GeniCan, which starts at $124.99, is an add-on sensor for trash cans. The device, which ships in January, is programmable. People simply scan the bar code of any product they want added to their replenishment list. As the smart-trash-can owner throws an item away, he or she simply needs to run the bar code past the in-can scanner to have it reordered. Or, if there is no bar code, you can add an item to your list by speaking to the machine. If you merely throw the item in the trash, it won't be added to the shopping list.
The GeniCan. Image source: GeniCan.
Owners of GeniCan tie the device to a shopping list app in their smartphone. They can either use the list to shop for needed items themselves or place their order on Amazon for delivery. Unlike Dash buttons, which place an order when pressed (but only one until it has been delivered), the smart trash can requires that the owner choose to actually place the order.
"Dash Replenishment saves our customers even more time by automatically ordering items," said company co-founder Rob Griffin in an Amazon press release. "Now they can reorder items directly from their garbage can and recycle bin at the perfect time: the moment the item is being disposed of."
It's not just about garbage cans
While the smart garbage can is a clever use of Dash replenishment technology, it's not the only expansion for the service. Amazon also introduced a number of others this week:
- Honeywell connected devices will "calculate when a new air filter is needed and automatically reorder from Amazon."

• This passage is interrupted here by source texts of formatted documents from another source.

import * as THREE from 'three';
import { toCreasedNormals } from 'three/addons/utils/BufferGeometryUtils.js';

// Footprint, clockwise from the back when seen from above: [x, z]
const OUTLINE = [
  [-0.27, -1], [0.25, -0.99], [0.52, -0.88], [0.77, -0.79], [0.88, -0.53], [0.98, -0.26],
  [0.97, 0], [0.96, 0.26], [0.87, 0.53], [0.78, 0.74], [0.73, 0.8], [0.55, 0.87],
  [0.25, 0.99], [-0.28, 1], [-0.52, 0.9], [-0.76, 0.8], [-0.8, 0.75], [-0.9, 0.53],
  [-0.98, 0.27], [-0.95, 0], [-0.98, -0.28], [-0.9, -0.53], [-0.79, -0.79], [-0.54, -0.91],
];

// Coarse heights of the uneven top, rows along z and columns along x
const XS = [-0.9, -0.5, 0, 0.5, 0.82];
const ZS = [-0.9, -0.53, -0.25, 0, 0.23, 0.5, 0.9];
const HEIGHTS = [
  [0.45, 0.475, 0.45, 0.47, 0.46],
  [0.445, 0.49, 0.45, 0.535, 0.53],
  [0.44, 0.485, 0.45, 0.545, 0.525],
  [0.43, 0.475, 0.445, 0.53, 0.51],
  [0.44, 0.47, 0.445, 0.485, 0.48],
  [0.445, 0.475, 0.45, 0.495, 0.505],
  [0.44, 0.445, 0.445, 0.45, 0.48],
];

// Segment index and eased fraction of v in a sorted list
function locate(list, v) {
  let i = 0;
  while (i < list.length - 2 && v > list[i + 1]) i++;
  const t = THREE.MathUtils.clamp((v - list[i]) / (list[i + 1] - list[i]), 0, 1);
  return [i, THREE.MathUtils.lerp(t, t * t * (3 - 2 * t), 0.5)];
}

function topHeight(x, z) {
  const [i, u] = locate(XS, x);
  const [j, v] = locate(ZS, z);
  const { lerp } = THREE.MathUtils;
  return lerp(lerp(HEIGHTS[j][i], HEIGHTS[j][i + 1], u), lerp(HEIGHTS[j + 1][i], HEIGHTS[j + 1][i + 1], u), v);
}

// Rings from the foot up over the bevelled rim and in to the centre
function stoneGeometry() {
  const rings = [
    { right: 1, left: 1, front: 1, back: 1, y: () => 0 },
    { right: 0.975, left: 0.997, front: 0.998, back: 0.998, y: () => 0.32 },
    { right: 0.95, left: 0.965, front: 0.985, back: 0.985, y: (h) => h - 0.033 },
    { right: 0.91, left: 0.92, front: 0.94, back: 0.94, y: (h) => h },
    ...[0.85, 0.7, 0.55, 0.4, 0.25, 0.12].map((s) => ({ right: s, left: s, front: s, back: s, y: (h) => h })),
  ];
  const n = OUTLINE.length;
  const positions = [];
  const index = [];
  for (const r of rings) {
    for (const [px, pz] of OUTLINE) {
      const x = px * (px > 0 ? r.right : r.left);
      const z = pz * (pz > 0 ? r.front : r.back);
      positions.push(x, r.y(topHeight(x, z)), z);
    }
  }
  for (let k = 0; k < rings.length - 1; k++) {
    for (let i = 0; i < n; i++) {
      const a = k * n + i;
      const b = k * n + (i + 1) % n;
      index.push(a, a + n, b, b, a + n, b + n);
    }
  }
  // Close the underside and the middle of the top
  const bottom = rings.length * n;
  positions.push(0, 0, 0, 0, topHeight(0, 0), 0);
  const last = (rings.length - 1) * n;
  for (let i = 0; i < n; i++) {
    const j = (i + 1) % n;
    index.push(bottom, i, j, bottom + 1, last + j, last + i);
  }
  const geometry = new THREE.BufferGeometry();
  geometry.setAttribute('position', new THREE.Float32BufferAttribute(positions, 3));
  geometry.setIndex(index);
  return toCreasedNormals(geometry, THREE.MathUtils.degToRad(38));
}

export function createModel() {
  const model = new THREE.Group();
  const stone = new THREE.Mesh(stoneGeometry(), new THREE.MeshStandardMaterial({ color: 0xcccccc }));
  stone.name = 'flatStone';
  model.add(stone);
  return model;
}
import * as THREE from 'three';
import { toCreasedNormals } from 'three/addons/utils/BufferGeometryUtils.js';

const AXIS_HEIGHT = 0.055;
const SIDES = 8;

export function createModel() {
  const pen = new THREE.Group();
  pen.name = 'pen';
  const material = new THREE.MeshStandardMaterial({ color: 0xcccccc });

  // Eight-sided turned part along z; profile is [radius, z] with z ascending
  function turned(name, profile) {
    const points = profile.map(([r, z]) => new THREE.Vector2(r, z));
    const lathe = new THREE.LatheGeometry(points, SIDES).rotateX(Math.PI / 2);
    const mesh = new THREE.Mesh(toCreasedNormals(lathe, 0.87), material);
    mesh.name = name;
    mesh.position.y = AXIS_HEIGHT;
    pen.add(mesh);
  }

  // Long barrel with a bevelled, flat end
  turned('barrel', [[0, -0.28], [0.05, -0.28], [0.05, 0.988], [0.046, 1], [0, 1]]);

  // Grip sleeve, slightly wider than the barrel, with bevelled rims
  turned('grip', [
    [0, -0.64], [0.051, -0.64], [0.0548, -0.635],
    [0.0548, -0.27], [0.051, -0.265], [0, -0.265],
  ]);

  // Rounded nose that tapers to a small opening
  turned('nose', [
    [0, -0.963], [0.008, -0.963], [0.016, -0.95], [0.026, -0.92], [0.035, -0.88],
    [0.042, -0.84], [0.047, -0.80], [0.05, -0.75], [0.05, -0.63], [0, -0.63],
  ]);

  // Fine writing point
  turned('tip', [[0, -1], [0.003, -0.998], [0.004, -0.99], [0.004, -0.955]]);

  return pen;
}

- Nestle's BabyNes system is "Wi-Fi-enabled and syncs with a smartphone to allow parents to track a baby's nutrition or get an alert when a caregiver feeds the baby." The app allows parents to buy formula capsules based on tracked consumption.
- WePlenish offers services using Dash that track a consumer's coffee consumption in order to reorder when supplies run low and a similar tracker for pet food.
Only some of these ideas will catch on. It's very likely that many, if not most of these products, will fail. The core idea, however, is solid: make it easy for people to get the items they use the most.
10 stocks we like better than Amazon.com
When investing geniuses David and Tom Gardner have a stock tip, it can pay to listen. After all, the newsletter they have run for over a decade, Motley Fool Stock Advisor, has tripled the market.*
David and Tom just revealed what they believe are the 10 best stocks for investors to buy right now... and Amazon.com wasn't one of them! That's right -- they think these 10 stocks are even better buys.
Click here to learn about these picks!
*Stock Advisor returns as of November 7, 2016
Daniel Kline has no position in any stocks mentioned. He likes being smarter than his trash can. The Motley Fool owns shares of and recommends Amazon.com. The Motley Fool recommends Nestle. Try any of our Foolish newsletter services free for 30 days. We Fools may not all hold the same opinions, but we all believe that considering a diverse range of insights makes us better investors. The Motley Fool has a disclosure policy.